We all know that the number of sexual partners (and how she feels about it) varies quite a bit from woman to woman. But, on average, the study says that women are catching up to men. While in 1990, men averaged 8.6 partners in their lifetimes to women's 3.7, that number has since jumped to 11.7 and 7.7, respectively.
Another confidence booster: Sexual "dysfunction" was common even among young people. So, the next time you're feeling like your body isn't catching up to your brain in bed and your partner says, "It's totally normal!," you can rest assured that those aren't just empty words.
Women are also having sex earlier and entering their first live-in relationships later. According to the limited analysis provided along with the study's hard facts, that means "there is now a longer period in women’s lives where efforts are needed to prevent unplanned pregnancy." Of course, there are certainly situations when single women are more than ready and plenty capable of having children — but given that the age of first intercourse is dropping steeply for both genders, it's a valid point.
There is some bad news, too, though. Shockingly, when asked if they had ever been made to have sex against their will (in the study referred to as "non-volitional sex"), one in 10 women answered yes. Among that group, 41% were victims of non-volitional sex from a former or current partner; 20% from a friend or family member; 21% by someone known through other channels or by an acquaintance, and 15% by strangers.
The numbers here just make us all the more outraged by that particular subset of rape culture that gives people in relationships a free pass to mistreat and violate their partners. The next time someone tries to say that marital rape doesn't exist, please link them to this study.

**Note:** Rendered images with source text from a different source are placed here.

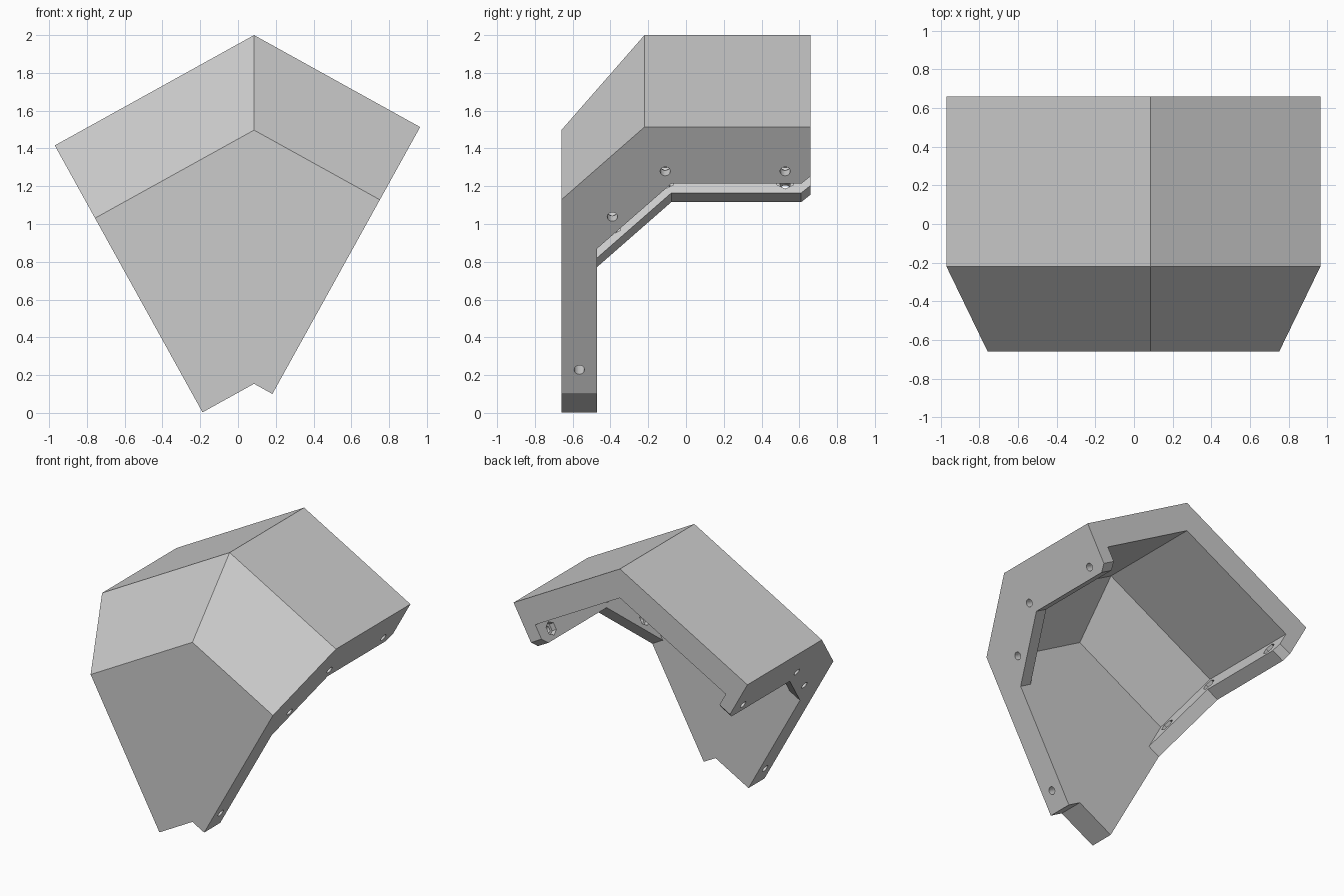
import bpy, bmesh, math
from mathutils import Vector, Matrix

if "Cube" in bpy.data.objects:
    bpy.data.objects.remove(bpy.data.objects["Cube"])

A = math.radians(28.97)          # roof pitch of both wings
RIDGE = Vector((0.085, 0, 2.0))  # mitre line where the wings meet
WINGS = [(1, 1.005), (-1, 1.206)]
FLANGE = 0.1

# Wing cross-sections as (y, depth below roof)
SHELL = [(.66, 0), (-.22, 0), (-.66, -.44), (-.66, -1.615), (-.47, -1.615),
         (-.47, -.735), (-.47, -.519), (-.141, -.19), (.66, -.19)]
LIP = [(-.078, -.343), (.61, -.343), (.66, -.297)]
END = SHELL[:6] + LIP + [(.66, -.19)]
HOLES = [(-.11, -.268), (.525, -.268), (-.39, -.543)]
PLATE_HOLE = (-.565, -1.469)


def place(side, u, y, v):
    """Wing coordinates (along, y, down) to world."""
    return RIDGE + Vector((side * (u * math.cos(A) + v * math.sin(A)), y,
                           -u * math.sin(A) + v * math.cos(A)))


def make_object(name, bm):
    bmesh.ops.recalc_face_normals(bm, faces=bm.faces)
    me = bpy.data.meshes.new(name)
    bm.to_mesh(me)
    bm.free()
    ob = bpy.data.objects.new(name, me)
    bpy.context.collection.objects.link(ob)
    return ob


def ring(bm, side, profile, u=None):
    return [bm.verts.new(place(side, -v * math.tan(A) if u is None else u, y, v))
            for y, v in profile]


def bridge(bm, a, b):
    for i in range(len(a)):
        j = (i + 1) % len(a)
        bm.faces.new((a[i], a[j], b[j], b[i]))


# Mitred shell with an end flange on each wing
bm = bmesh.new()
for side, length in WINGS:
    bridge(bm, ring(bm, side, SHELL), ring(bm, side, SHELL, length - FLANGE))
    inner = ring(bm, side, END, length - FLANGE)
    outer = ring(bm, side, END, length)
    # skip the wall shared by shell and flange: END only borders open sides
    bridge(bm, inner, outer)
    bm.faces.new(outer)
    bm.faces.new(ring(bm, side, SHELL[5:] + LIP[::-1], length - FLANGE))
bmesh.ops.remove_doubles(bm, verts=bm.verts, dist=1e-4)
shell = make_object("corner_shell", bm)


def drill(bm, side, hole, u0, u1, radius, sides):
    """Add a prism running along the wing between u0 and u1."""
    axis = place(side, 1, 0, 0) - RIDGE
    rot = axis.to_track_quat('Z', 'Y').to_matrix().to_4x4()
    mat = Matrix.Translation(place(side, (u0 + u1) / 2, *hole)) @ rot
    bmesh.ops.create_cone(bm, cap_ends=True, segments=sides, radius1=radius,
                          radius2=radius, depth=u1 - u0, matrix=mat)


# Bolt holes and hexagonal nut pockets
bores, pockets = bmesh.new(), bmesh.new()
for side, length in WINGS:
    for hole in HOLES:
        drill(bores, side, hole, length - .15, length + .05, .027, 24)
        drill(pockets, side, hole, length - .15, length - .06, .05, 6)
    drill(bores, side, PLATE_HOLE, length - .12, length + .05, .027, 24)

bpy.context.view_layer.objects.active = shell
for name, cutter_bm in (("bolt_hole_cutter", bores), ("nut_pocket_cutter", pockets)):
    cutter = make_object(name, cutter_bm)
    cutter.hide_render = True
    mod = shell.modifiers.new(name, 'BOOLEAN')
    mod.operation = 'DIFFERENCE'
    mod.solver = 'EXACT'
    mod.object = cutter
    bpy.ops.object.modifier_apply(modifier=mod.name)
    bpy.data.objects.remove(cutter)
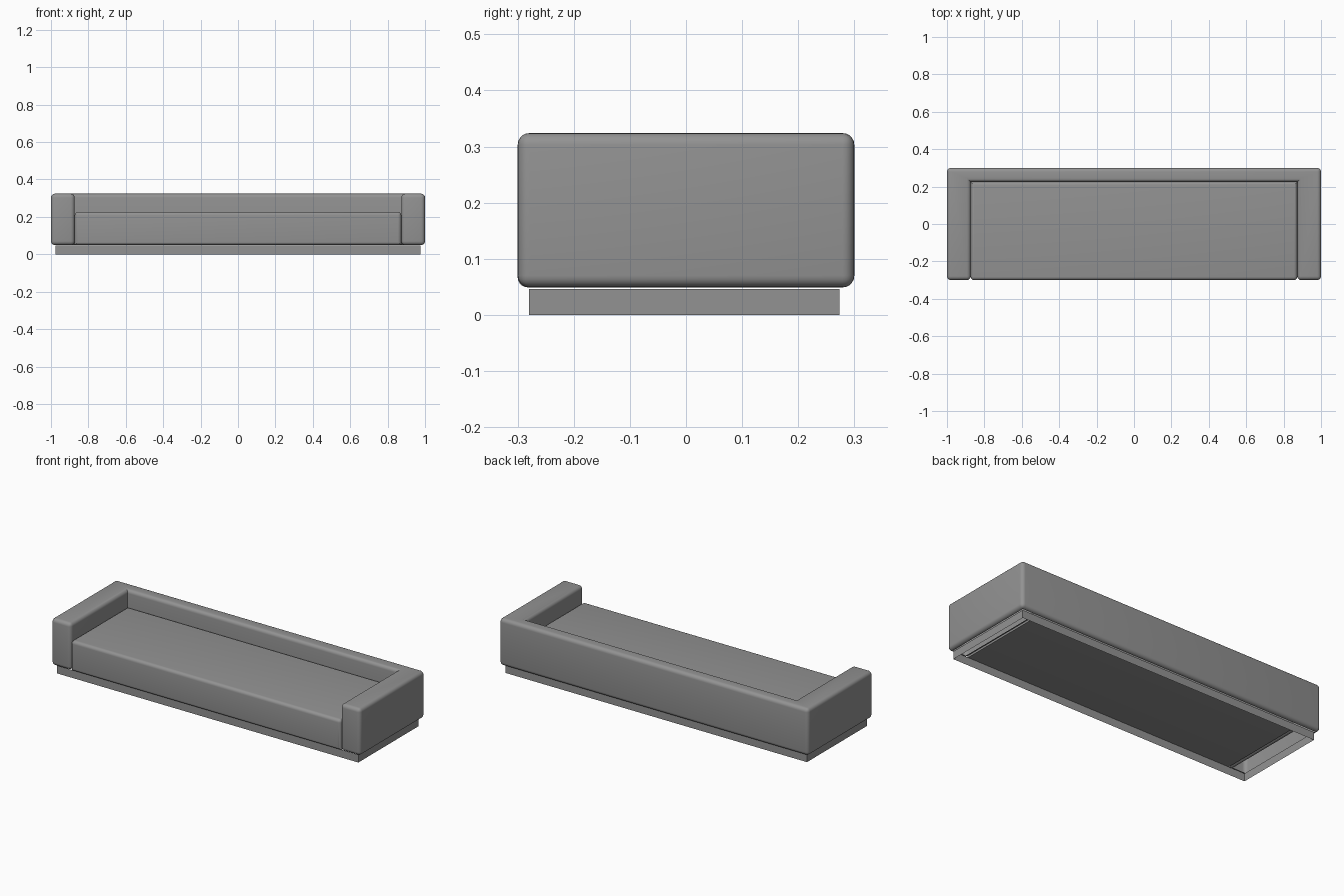
import bpy, bmesh, math

if "Cube" in bpy.data.objects:
    bpy.data.objects.remove(bpy.data.objects["Cube"])

Z0, Z_TOP, Z_SEAT = 0.049, 0.324, 0.227

# Dark grey upholstery colour shared by all parts
grey = bpy.data.materials.new("dark_grey")
grey.diffuse_color = (0.29, 0.29, 0.29, 1)
grey.use_nodes = True
grey.node_tree.nodes["Principled BSDF"].inputs["Base Color"].default_value = grey.diffuse_color


def prism(name, outline, z0, z1, radius=0.0, top=True, bottom=True, keep_sharp=None):
    """Extrude an outline upward, round its convex edges, optionally leave ends open."""
    bm = bmesh.new()
    base = bm.faces.new([bm.verts.new((x, y, z0)) for x, y in outline])
    ext = bmesh.ops.extrude_face_region(bm, geom=[base], use_keep_orig=True)
    verts = [g for g in ext["geom"] if isinstance(g, bmesh.types.BMVert)]
    bmesh.ops.translate(bm, verts=verts, vec=(0, 0, z1 - z0))
    bmesh.ops.recalc_face_normals(bm, faces=bm.faces[:])
    bm.normal_update()
    if radius:
        edges = [e for e in bm.edges if e.is_convex and not
                 (keep_sharp and keep_sharp((e.verts[0].co + e.verts[1].co) / 2))]
        bmesh.ops.bevel(bm, geom=edges, offset=radius, segments=5,
                        profile=0.5, affect='EDGES')
        bm.normal_update()
    drop = [f for f in bm.faces
            if (not bottom and f.normal.z < -0.999) or (not top and f.normal.z > 0.999)]
    bmesh.ops.delete(bm, geom=drop, context='FACES')
    mesh = bpy.data.meshes.new(name)
    bm.to_mesh(mesh)
    bm.free()
    mesh.materials.append(grey)
    obj = bpy.data.objects.new(name, mesh)
    bpy.context.collection.objects.link(obj)
    bpy.ops.object.select_all(action='DESELECT')
    obj.select_set(True)
    bpy.context.view_layer.objects.active = obj
    bpy.ops.object.shade_smooth_by_angle(angle=math.radians(35))
    return obj


def rect(x, y0, y1):
    return [(-x, y0), (x, y0), (x, y1), (-x, y1)]


# Arms and back: one U-shaped upholstered shell, open underneath
u_shape = [(-1, -0.3), (-0.873, -0.3), (-0.873, 0.225), (0.873, 0.225),
           (0.873, -0.3), (1, -0.3), (1, 0.3), (-1, 0.3)]
prism("arms_and_back", u_shape, Z0, Z_TOP, radius=0.021, bottom=False)

# Seat cushion: closed underneath, hidden lower side and back edges stay square
prism("seat", rect(0.873, -0.3, 0.225), Z0, Z_SEAT, radius=0.018,
      keep_sharp=lambda m: m.y > -0.29 and m.z < Z_SEAT - 0.01)

# Plinth: thin hollow band just below the upholstery
prism("plinth", rect(0.975, -0.28, 0.274), 0.0, 0.046, top=False, bottom=False)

We will be here, crossing our fingers and hoping these numbers start to sink in — and fast. (Independent)